→ INPUT RECORDS:
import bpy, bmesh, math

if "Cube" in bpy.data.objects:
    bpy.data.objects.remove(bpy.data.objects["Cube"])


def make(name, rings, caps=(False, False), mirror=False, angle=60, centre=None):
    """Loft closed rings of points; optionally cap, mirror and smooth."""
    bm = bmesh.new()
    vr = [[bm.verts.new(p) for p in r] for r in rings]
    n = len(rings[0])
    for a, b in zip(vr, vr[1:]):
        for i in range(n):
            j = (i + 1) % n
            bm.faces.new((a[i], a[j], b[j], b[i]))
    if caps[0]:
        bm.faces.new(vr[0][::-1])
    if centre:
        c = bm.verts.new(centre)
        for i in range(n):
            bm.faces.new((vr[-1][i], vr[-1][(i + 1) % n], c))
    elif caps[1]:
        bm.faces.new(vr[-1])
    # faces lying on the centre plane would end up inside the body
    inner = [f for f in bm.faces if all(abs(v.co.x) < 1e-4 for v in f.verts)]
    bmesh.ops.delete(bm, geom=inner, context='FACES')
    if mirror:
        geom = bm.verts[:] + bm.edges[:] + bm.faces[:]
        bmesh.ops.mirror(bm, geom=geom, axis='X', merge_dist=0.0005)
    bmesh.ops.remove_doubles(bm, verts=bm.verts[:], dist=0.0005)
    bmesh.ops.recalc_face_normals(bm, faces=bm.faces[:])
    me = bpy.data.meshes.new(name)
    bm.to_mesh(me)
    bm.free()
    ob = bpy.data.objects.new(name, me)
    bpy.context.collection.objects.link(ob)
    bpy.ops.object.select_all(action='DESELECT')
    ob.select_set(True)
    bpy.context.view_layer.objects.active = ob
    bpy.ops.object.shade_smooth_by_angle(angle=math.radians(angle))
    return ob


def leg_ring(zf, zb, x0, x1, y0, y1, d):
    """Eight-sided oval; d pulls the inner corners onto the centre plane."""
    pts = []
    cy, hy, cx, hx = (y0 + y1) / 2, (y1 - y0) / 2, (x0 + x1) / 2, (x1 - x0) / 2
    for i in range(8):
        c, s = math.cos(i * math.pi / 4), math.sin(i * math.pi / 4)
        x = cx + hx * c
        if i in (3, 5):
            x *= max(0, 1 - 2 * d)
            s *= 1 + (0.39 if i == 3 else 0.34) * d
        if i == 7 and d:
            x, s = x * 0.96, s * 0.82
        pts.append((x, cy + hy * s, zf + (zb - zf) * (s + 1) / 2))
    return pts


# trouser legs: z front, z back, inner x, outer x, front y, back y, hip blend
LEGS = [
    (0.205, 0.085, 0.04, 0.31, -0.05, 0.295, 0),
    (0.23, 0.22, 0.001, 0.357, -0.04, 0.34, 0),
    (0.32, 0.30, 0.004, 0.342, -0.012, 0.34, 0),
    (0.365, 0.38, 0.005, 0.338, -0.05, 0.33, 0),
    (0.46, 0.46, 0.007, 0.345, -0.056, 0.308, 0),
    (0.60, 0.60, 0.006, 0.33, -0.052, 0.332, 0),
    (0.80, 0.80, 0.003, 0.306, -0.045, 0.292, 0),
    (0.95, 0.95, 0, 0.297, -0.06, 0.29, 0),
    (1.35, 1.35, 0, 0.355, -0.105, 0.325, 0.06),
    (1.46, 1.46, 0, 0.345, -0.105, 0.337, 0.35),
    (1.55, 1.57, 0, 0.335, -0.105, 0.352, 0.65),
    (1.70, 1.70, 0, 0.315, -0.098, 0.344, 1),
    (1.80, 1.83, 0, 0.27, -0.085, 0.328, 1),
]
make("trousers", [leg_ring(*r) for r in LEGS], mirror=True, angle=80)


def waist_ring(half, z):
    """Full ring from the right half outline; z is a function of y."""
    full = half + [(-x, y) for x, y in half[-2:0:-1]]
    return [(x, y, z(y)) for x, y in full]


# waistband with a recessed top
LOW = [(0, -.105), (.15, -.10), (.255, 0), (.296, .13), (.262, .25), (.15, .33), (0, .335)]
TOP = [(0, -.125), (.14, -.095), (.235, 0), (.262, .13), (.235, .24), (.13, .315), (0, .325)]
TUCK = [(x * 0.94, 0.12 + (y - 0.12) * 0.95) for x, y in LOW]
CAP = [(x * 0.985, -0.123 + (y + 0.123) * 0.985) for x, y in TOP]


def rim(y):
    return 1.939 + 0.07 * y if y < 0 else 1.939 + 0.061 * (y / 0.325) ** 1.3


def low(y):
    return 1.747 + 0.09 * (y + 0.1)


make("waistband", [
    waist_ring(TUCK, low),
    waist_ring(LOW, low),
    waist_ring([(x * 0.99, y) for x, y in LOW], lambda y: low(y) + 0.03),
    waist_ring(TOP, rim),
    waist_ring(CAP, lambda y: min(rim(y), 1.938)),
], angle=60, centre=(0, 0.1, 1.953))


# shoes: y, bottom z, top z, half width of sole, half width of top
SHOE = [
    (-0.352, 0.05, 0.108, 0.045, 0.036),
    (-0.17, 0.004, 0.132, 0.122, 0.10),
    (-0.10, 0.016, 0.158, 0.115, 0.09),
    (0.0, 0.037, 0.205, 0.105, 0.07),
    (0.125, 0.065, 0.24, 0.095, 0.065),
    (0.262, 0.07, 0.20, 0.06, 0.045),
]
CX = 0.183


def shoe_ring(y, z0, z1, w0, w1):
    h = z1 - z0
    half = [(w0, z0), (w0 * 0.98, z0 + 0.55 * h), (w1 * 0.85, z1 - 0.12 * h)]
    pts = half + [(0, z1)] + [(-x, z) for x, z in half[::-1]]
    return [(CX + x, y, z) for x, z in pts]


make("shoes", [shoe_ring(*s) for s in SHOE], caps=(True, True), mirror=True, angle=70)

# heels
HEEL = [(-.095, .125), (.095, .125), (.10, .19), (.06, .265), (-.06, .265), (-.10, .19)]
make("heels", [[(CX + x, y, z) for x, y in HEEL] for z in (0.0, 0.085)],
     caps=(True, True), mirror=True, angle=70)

→ ASSIGNED TASK: Keeping each line exactly as it is, retype all of the data.

→ EXERCISE ANSWER:
import bpy, bmesh, math

if "Cube" in bpy.data.objects:
    bpy.data.objects.remove(bpy.data.objects["Cube"])


def make(name, rings, caps=(False, False), mirror=False, angle=60, centre=None):
    """Loft closed rings of points; optionally cap, mirror and smooth."""
    bm = bmesh.new()
    vr = [[bm.verts.new(p) for p in r] for r in rings]
    n = len(rings[0])
    for a, b in zip(vr, vr[1:]):
        for i in range(n):
            j = (i + 1) % n
            bm.faces.new((a[i], a[j], b[j], b[i]))
    if caps[0]:
        bm.faces.new(vr[0][::-1])
    if centre:
        c = bm.verts.new(centre)
        for i in range(n):
            bm.faces.new((vr[-1][i], vr[-1][(i + 1) % n], c))
    elif caps[1]:
        bm.faces.new(vr[-1])
    # faces lying on the centre plane would end up inside the body
    inner = [f for f in bm.faces if all(abs(v.co.x) < 1e-4 for v in f.verts)]
    bmesh.ops.delete(bm, geom=inner, context='FACES')
    if mirror:
        geom = bm.verts[:] + bm.edges[:] + bm.faces[:]
        bmesh.ops.mirror(bm, geom=geom, axis='X', merge_dist=0.0005)
    bmesh.ops.remove_doubles(bm, verts=bm.verts[:], dist=0.0005)
    bmesh.ops.recalc_face_normals(bm, faces=bm.faces[:])
    me = bpy.data.meshes.new(name)
    bm.to_mesh(me)
    bm.free()
    ob = bpy.data.objects.new(name, me)
    bpy.context.collection.objects.link(ob)
    bpy.ops.object.select_all(action='DESELECT')
    ob.select_set(True)
    bpy.context.view_layer.objects.active = ob
    bpy.ops.object.shade_smooth_by_angle(angle=math.radians(angle))
    return ob


def leg_ring(zf, zb, x0, x1, y0, y1, d):
    """Eight-sided oval; d pulls the inner corners onto the centre plane."""
    pts = []
    cy, hy, cx, hx = (y0 + y1) / 2, (y1 - y0) / 2, (x0 + x1) / 2, (x1 - x0) / 2
    for i in range(8):
        c, s = math.cos(i * math.pi / 4), math.sin(i * math.pi / 4)
        x = cx + hx * c
        if i in (3, 5):
            x *= max(0, 1 - 2 * d)
            s *= 1 + (0.39 if i == 3 else 0.34) * d
        if i == 7 and d:
            x, s = x * 0.96, s * 0.82
        pts.append((x, cy + hy * s, zf + (zb - zf) * (s + 1) / 2))
    return pts


# trouser legs: z front, z back, inner x, outer x, front y, back y, hip blend
LEGS = [
    (0.205, 0.085, 0.04, 0.31, -0.05, 0.295, 0),
    (0.23, 0.22, 0.001, 0.357, -0.04, 0.34, 0),
    (0.32, 0.30, 0.004, 0.342, -0.012, 0.34, 0),
    (0.365, 0.38, 0.005, 0.338, -0.05, 0.33, 0),
    (0.46, 0.46, 0.007, 0.345, -0.056, 0.308, 0),
    (0.60, 0.60, 0.006, 0.33, -0.052, 0.332, 0),
    (0.80, 0.80, 0.003, 0.306, -0.045, 0.292, 0),
    (0.95, 0.95, 0, 0.297, -0.06, 0.29, 0),
    (1.35, 1.35, 0, 0.355, -0.105, 0.325, 0.06),
    (1.46, 1.46, 0, 0.345, -0.105, 0.337, 0.35),
    (1.55, 1.57, 0, 0.335, -0.105, 0.352, 0.65),
    (1.70, 1.70, 0, 0.315, -0.098, 0.344, 1),
    (1.80, 1.83, 0, 0.27, -0.085, 0.328, 1),
]
make("trousers", [leg_ring(*r) for r in LEGS], mirror=True, angle=80)


def waist_ring(half, z):
    """Full ring from the right half outline; z is a function of y."""
    full = half + [(-x, y) for x, y in half[-2:0:-1]]
    return [(x, y, z(y)) for x, y in full]


# waistband with a recessed top
LOW = [(0, -.105), (.15, -.10), (.255, 0), (.296, .13), (.262, .25), (.15, .33), (0, .335)]
TOP = [(0, -.125), (.14, -.095), (.235, 0), (.262, .13), (.235, .24), (.13, .315), (0, .325)]
TUCK = [(x * 0.94, 0.12 + (y - 0.12) * 0.95) for x, y in LOW]
CAP = [(x * 0.985, -0.123 + (y + 0.123) * 0.985) for x, y in TOP]


def rim(y):
    return 1.939 + 0.07 * y if y < 0 else 1.939 + 0.061 * (y / 0.325) ** 1.3


def low(y):
    return 1.747 + 0.09 * (y + 0.1)


make("waistband", [
    waist_ring(TUCK, low),
    waist_ring(LOW, low),
    waist_ring([(x * 0.99, y) for x, y in LOW], lambda y: low(y) + 0.03),
    waist_ring(TOP, rim),
    waist_ring(CAP, lambda y: min(rim(y), 1.938)),
], angle=60, centre=(0, 0.1, 1.953))


# shoes: y, bottom z, top z, half width of sole, half width of top
SHOE = [
    (-0.352, 0.05, 0.108, 0.045, 0.036),
    (-0.17, 0.004, 0.132, 0.122, 0.10),
    (-0.10, 0.016, 0.158, 0.115, 0.09),
    (0.0, 0.037, 0.205, 0.105, 0.07),
    (0.125, 0.065, 0.24, 0.095, 0.065),
    (0.262, 0.07, 0.20, 0.06, 0.045),
]
CX = 0.183


def shoe_ring(y, z0, z1, w0, w1):
    h = z1 - z0
    half = [(w0, z0), (w0 * 0.98, z0 + 0.55 * h), (w1 * 0.85, z1 - 0.12 * h)]
    pts = half + [(0, z1)] + [(-x, z) for x, z in half[::-1]]
    return [(CX + x, y, z) for x, z in pts]


make("shoes", [shoe_ring(*s) for s in SHOE], caps=(True, True), mirror=True, angle=70)

# heels
HEEL = [(-.095, .125), (.095, .125), (.10, .19), (.06, .265), (-.06, .265), (-.10, .19)]
make("heels", [[(CX + x, y, z) for x, y in HEEL] for z in (0.0, 0.085)],
     caps=(True, True), mirror=True, angle=70)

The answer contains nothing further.